“Human Nature,” a new body of work from painter Irvin Rodriguez, descends from a long line of aesthetic elaborations in the American impressionist tradition. Like DeCamp and Tarbell in particular, Rodriguez’s favorite subjects are women and nature, and his favorite means of discovering them are light and color. His work is not a work of line, shape, form, or even composition, really; it is a series of lovingly observed moments of light falling on flesh, fabric, and foliage, illuminating them, calling to the overflowing life in them.
His individual subjects have psychology and depth, and his consistent embrace of racial diversity happily welcomes more peoples into the visual canon of American painting. If his means of picture-making is impressionist, his theme is an arcadian vision stretching back centuries. It comes down from Italy to its flowering in France, and then to America. It is a romantic vision of an innocent and young humanity at home in its skin and in the world as it finds it, a world of sunlight and burgeoning vegetation. The new world eagerly embraced this vision, and has returned to it again and again throughout its short history. In “Human Nature,” Rodriguez joins this line of celebrants.
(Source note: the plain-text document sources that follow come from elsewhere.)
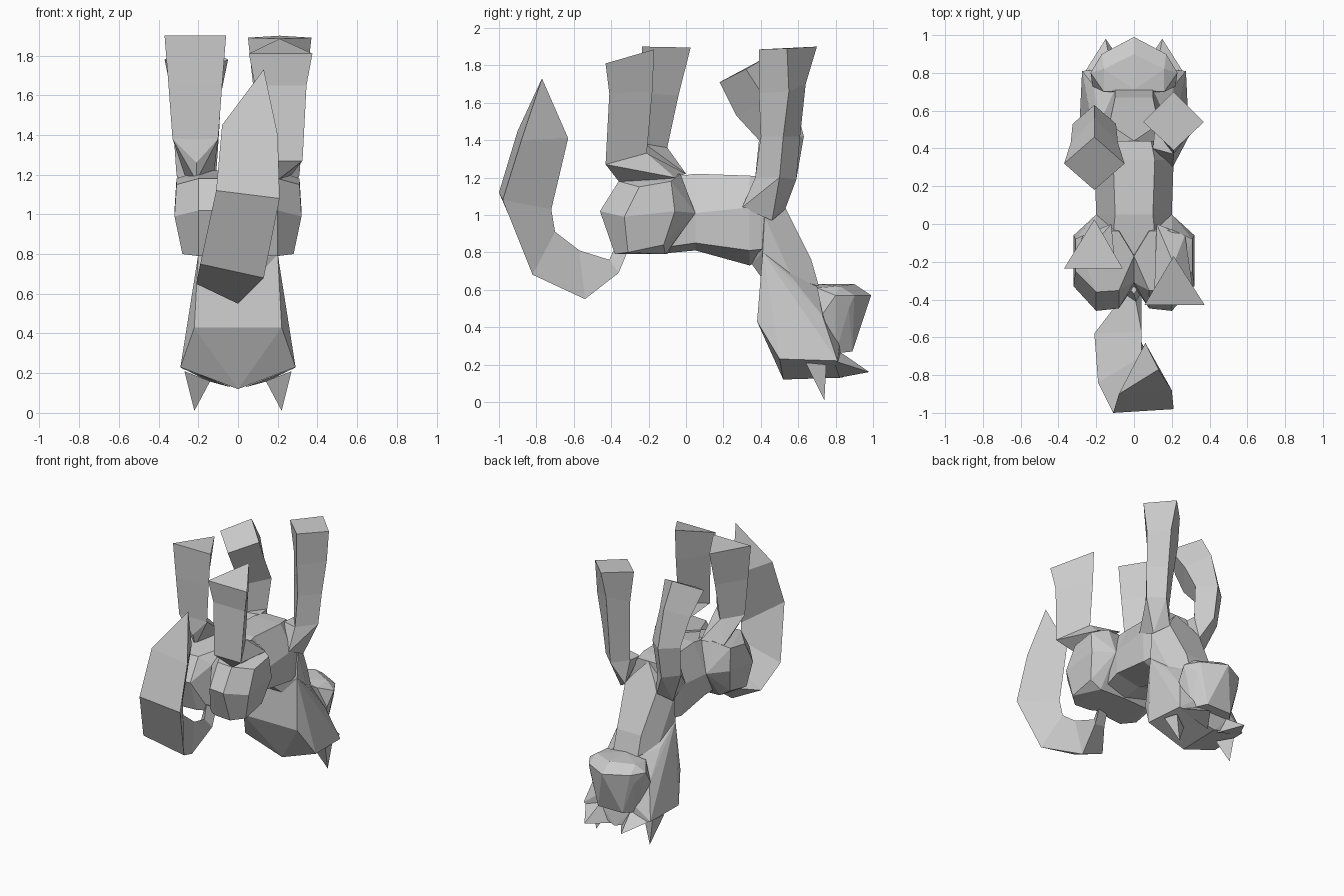
import bpy, bmesh

cube = bpy.data.objects.get("Cube")
if cube:
    bpy.data.objects.remove(cube)

grey = bpy.data.materials.new("plain_grey")
grey.use_nodes = True
COLOUR = (0.6, 0.6, 0.6, 1)
grey.diffuse_color = COLOUR
grey.node_tree.nodes["Principled BSDF"].inputs["Base Color"].default_value = COLOUR


def finish(name, bm):
    bmesh.ops.recalc_face_normals(bm, faces=bm.faces)
    mesh = bpy.data.meshes.new(name)
    bm.to_mesh(mesh)
    bm.free()
    mesh.materials.append(grey)
    obj = bpy.data.objects.new(name, mesh)
    bpy.context.collection.objects.link(obj)


def both(points):
    """Points together with their mirror images across x = 0."""
    return points + [(-x, y, z) for x, y, z in points if x]


def flip(s, points):
    """Points moved to the left (s = 1) or right (s = -1) side."""
    return [(s * x, y, z) for x, y, z in points]


def hull(name, points):
    """Faceted solid wrapped around a few corner points."""
    bm = bmesh.new()
    for p in points:
        bm.verts.new(p)
    res = bmesh.ops.convex_hull(bm, input=bm.verts)
    loose = {v for v in res["geom_interior"] if isinstance(v, bmesh.types.BMVert)}
    bmesh.ops.delete(bm, geom=list(loose), context='VERTS')
    bmesh.ops.dissolve_limit(bm, angle_limit=0.1, verts=bm.verts, edges=bm.edges)
    finish(name, bm)


def loft(name, rings):
    """Skin equal rings of corners; a one-point ring closes to a tip."""
    bm = bmesh.new()
    loops = [[bm.verts.new(p) for p in ring] for ring in rings]
    for a, b in zip(loops, loops[1:]):
        n = len(a)
        for i in range(n):
            j = (i + 1) % n
            bm.faces.new((a[i], a[j], b[0]) if len(b) == 1 else (a[i], a[j], b[j], b[i]))
    for end in (loops[0], loops[-1]):
        if len(end) > 2:
            bm.faces.new(end)
    finish(name, bm)


# Torso: sections from hips to chest with a keel along the lower side
def section(y, top, mid, low, keel, w_top, w_mid, w_low):
    return [(w_top, y, top), (w_mid, y, mid), (w_low, y, low), (0, y, keel),
            (-w_low, y, low), (-w_mid, y, mid), (-w_top, y, top)]


loft("torso", [section(-.31, 1.1, .98, .82, .79, .12, .16, .12),
               section(-.16, 1.19, 1.0, .82, .79, .12, .19, .15),
               section(.05, 1.22, 1.01, .85, .81, .1, .2, .19),
               section(.34, 1.21, 1.04, .81, .73, .11, .21, .2),
               section(.44, 1.2, 1.0, .82, .78, .09, .19, .18)])

# Chest and neck, narrowing towards the jaw
hull("neck", both([(0, .44, 1.2), (.09, .5, 1.1), (.13, .53, 1.04), (.2, .42, .99),
                   (.2, .41, .8), (0, .35, .74), (.1, .67, .76), (.17, .57, .66),
                   (.1, .71, .62), (.17, .45, .6)]))

# Head, with the crown lowest
hull("head", both([(.2, .41, .8), (.22, .38, .43), (.29, .5, .23), (.275, .81, .22),
                   (0, .52, .12), (0, .84, .13), (.19, .57, .66), (.21, .73, .46),
                   (.17, .82, .3), (.1, .7, .62)]))

# Muzzle and jaw
hull("muzzle", both([(.16, .7, .61), (0, .71, .63), (.16, .82, .62), (0, .9, .63),
                     (.23, .8, .57), (.17, .9, .57), (0, .99, .57), (.22, .73, .47),
                     (.18, .87, .5), (.16, .8, .26), (.1, .89, .27)]))

# Thigh outlines: wide rim and smaller outer face, as (y, z)
RIM = [(-.46, 1.02), (-.36, 1.18), (-.03, 1.22), (.05, 1.01), (-.11, .79), (-.38, .79)]
FACE = [(.32, -.33, .99), (.31, -.25, 1.15), (.31, -.08, 1.18), (.32, -.06, 1.02),
        (.28, -.12, .84), (.28, -.31, .8)]

for side, s in (("left", 1), ("right", -1)):
    # Ears and forward tufts
    hull(side + "_ear", flip(s, [(.27, .64, .21), (.25, .75, .2), (.14, .69, .16), (.22, .74, .01)]))
    hull(side + "_tuft", flip(s, [(.27, .79, .22), (.04, .82, .13), (.12, .82, .27), (.15, .98, .16)]))

    # Thigh, running inwards to the middle of the rump
    hull(side + "_thigh", flip(s, [(.2, y, z) for y, z in RIM] + FACE
                               + [(.08, y * .95 - .01, z) for y, z in RIM]
                               + [(0, -.17, 1.2), (0, -.31, 1.12), (0, -.33, .79), (0, -.1, .79)]))


# Hind legs: three-sided, flat towards the tail; each at its own angle
def hind_leg(side, s, hock, levels):
    rings = [[(s * (.215 - w), y, z), (s * (.215 + w), y, z), (s * .21, yb, zb)]
             for w, y, z, yb, zb in levels]
    loft(side + "_hind_leg", rings)
    hull(side + "_hock", rings[0] + flip(s, [hock, (.21, -.2, 1.17), (.27, -.06, 1.2),
                                             (.12, 0, 1.22)]))


hind_leg("left", 1, (.21, -.36, 1.18),
         [(.11, -.43, 1.27, -.21, 1.33), (.13, -.41, 1.65, -.18, 1.66),
          (.16, -.43, 1.81, -.17, 1.885)])
hind_leg("right", -1, (.21, -.23, 1.26),
         [(.115, -.22, 1.38, -.1, 1.36), (.135, -.23, 1.65, -.04, 1.64),
          (.155, -.235, 1.9, .025, 1.895)])


# Front legs: diamond sections given as (y, z) for front, sides and back
def front_leg(side, s, levels):
    rings = [flip(s, [(.21, *f), (.21 + w, *m), (.21, *b), (.21 - w, *m)])
             for w, f, m, b in levels]
    loft(side + "_front_leg", rings)
    # Shoulder spreading onto the chest
    hull(side + "_shoulder", rings[0] + flip(s, [(.205, .3, 1.04), (.215, .46, .97),
                                                 (.13, .53, 1.03), (.1, .4, 1.2)]))


elbow = [(.1, (.37, 1.2), (.5, 1.2), (.59, 1.19))]
front_leg("left", 1, elbow + [(.115, (.4, 1.42), (.52, 1.42), (.61, 1.42)),
                              (.135, (.39, 1.65), (.55, 1.66), (.64, 1.7)),
                              (.16, (.39, 1.885), (.54, 1.89), (.7, 1.9))])
front_leg("right", -1, elbow + [(.115, (.39, 1.4), (.53, 1.42), (.63, 1.42)),
                                (.125, (.27, 1.53), (.43, 1.61), (.56, 1.69)),
                                (.16, (.18, 1.71), (.32, 1.78), (.46, 1.86))])

# Tail: three-sided, thick in the middle, curling up to a point
loft("tail", [[(-.04, -.32, .83), (.04, -.31, .81), (0, -.37, .85)],
              [(-.05, -.37, .71), (.04, -.36, .69), (.01, -.41, .76)],
              [(-.21, -.58, .65), (0, -.54, .55), (.04, -.57, .81)],
              [(-.19, -.84, .75), (.13, -.82, .68), (.04, -.7, .91)],
              [(-.11, -1.0, 1.12), (.21, -.98, 1.08), (.05, -.72, 1.03)],
              [(-.08, -.9, 1.45), (.2, -.88, 1.4), (.06, -.63, 1.41)],
              [(.13, -.77, 1.73)]])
To my eye, while his theme is natural to him, sight is his passion. His heart is in the vivid fact of light on flesh, and the energy of the world he sees emerges in his graceful orchestrations of big visible brushmarks crowding across his backgrounds. He is intoxicated with the fruit of his eye, and liltingly beautiful work pours out of him.
Irvin Rodriguez solo exhibition
until June 1
Sirona Fine Art, 600 Silks Run, #1240
Hallandale Beach, FL, 33009